Assignment -
What is needed is an exact copy of the lines in the listing below, from the one with "mod.operation = 'DIFFERENCE'" up to and including the one with "(.56, .502), (.745, .428)]", with no other lines.

Data for this exercise -
________________________________________
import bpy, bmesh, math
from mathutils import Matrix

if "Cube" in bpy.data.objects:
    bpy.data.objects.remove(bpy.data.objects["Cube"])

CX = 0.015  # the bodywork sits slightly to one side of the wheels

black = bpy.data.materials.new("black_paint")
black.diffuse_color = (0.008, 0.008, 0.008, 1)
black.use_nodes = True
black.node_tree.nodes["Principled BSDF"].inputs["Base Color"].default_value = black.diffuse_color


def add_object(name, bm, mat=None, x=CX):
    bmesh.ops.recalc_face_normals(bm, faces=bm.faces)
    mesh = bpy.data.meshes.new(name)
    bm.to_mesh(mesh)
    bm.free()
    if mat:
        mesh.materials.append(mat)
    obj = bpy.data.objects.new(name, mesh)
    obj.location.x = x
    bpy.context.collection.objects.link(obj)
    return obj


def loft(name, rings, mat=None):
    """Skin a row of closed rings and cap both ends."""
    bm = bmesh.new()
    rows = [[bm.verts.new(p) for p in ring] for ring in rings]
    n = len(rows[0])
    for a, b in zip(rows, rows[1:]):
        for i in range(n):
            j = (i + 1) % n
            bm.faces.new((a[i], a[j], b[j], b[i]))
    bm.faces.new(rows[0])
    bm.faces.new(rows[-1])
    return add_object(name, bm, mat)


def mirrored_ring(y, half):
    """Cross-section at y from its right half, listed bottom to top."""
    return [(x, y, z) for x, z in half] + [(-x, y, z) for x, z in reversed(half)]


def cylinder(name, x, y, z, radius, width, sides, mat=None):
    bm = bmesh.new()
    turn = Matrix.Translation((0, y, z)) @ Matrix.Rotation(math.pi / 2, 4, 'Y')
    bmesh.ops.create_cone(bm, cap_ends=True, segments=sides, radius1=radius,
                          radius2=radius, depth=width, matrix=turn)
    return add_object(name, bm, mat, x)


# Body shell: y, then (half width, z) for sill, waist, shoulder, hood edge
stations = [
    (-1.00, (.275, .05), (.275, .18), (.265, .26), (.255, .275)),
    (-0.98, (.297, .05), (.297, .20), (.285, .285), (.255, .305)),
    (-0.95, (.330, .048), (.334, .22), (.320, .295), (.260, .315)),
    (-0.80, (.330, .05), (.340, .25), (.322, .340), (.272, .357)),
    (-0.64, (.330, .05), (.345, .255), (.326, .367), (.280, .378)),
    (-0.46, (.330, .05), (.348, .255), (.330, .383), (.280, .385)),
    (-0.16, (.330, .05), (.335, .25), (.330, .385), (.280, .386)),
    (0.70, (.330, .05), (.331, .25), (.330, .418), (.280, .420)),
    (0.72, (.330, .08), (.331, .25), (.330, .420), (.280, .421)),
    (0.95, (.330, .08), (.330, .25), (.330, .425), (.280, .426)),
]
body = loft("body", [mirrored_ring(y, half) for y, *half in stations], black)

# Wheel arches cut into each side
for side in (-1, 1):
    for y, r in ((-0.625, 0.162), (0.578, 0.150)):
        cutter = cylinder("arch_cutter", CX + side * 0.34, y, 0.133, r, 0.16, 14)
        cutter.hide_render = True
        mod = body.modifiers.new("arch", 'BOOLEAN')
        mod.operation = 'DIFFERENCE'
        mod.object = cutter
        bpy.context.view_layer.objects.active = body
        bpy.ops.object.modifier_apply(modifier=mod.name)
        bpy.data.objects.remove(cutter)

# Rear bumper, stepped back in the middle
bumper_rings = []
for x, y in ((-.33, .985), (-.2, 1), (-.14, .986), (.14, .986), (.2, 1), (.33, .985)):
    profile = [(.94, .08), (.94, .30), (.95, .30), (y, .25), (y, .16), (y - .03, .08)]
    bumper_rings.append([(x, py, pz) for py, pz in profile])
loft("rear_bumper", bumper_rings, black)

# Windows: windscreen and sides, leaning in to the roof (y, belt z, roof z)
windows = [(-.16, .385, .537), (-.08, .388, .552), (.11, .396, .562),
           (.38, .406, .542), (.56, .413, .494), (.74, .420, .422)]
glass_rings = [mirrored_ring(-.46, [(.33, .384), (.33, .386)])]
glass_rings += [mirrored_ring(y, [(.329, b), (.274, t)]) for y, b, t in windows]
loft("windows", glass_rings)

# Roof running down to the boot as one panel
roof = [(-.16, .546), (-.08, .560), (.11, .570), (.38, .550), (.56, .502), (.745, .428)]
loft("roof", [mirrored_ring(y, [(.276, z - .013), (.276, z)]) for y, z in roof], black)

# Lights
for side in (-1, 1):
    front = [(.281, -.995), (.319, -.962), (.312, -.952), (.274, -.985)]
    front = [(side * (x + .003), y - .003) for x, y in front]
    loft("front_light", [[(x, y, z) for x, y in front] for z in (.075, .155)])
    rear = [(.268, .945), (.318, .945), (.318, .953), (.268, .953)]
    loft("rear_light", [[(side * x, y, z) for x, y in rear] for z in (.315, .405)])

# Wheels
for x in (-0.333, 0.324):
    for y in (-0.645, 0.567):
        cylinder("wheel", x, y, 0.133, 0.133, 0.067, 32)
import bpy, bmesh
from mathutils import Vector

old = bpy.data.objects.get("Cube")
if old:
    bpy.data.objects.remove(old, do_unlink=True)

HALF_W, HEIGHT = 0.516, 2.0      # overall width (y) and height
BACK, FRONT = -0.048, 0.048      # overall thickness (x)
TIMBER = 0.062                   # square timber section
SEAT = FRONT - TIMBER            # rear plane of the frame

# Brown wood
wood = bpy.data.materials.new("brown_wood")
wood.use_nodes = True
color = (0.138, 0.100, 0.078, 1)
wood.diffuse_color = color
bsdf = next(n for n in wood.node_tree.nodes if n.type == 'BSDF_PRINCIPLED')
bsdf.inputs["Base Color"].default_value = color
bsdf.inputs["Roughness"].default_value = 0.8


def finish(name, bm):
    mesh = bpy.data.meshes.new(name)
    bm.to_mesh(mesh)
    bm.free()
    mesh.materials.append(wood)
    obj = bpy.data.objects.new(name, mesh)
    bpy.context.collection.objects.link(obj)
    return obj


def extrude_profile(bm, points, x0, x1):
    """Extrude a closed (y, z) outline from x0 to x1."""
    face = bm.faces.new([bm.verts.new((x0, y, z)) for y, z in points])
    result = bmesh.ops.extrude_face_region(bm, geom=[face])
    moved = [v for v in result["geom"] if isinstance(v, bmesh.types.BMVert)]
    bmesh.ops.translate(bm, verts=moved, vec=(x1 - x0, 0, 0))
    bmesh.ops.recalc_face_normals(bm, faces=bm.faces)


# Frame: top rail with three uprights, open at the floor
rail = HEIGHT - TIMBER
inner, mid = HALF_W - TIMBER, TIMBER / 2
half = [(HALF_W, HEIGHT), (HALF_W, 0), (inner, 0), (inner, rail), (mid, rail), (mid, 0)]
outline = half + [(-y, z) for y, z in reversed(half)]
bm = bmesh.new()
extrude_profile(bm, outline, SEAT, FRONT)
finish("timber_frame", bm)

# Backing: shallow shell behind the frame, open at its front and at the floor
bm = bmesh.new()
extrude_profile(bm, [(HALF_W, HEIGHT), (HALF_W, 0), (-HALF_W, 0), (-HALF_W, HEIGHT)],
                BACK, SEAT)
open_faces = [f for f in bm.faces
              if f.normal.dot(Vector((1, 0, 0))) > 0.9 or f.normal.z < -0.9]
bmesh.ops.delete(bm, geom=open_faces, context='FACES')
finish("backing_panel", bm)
________________________________________
Reply to the exercise -
        mod.operation = 'DIFFERENCE'
        mod.object = cutter
        bpy.context.view_layer.objects.active = body
        bpy.ops.object.modifier_apply(modifier=mod.name)
        bpy.data.objects.remove(cutter)

# Rear bumper, stepped back in the middle
bumper_rings = []
for x, y in ((-.33, .985), (-.2, 1), (-.14, .986), (.14, .986), (.2, 1), (.33, .985)):
    profile = [(.94, .08), (.94, .30), (.95, .30), (y, .25), (y, .16), (y - .03, .08)]
    bumper_rings.append([(x, py, pz) for py, pz in profile])
loft("rear_bumper", bumper_rings, black)

# Windows: windscreen and sides, leaning in to the roof (y, belt z, roof z)
windows = [(-.16, .385, .537), (-.08, .388, .552), (.11, .396, .562),
           (.38, .406, .542), (.56, .413, .494), (.74, .420, .422)]
glass_rings = [mirrored_ring(-.46, [(.33, .384), (.33, .386)])]
glass_rings += [mirrored_ring(y, [(.329, b), (.274, t)]) for y, b, t in windows]
loft("windows", glass_rings)

# Roof running down to the boot as one panel
roof = [(-.16, .546), (-.08, .560), (.11, .570), (.38, .550), (.56, .502), (.745, .428)]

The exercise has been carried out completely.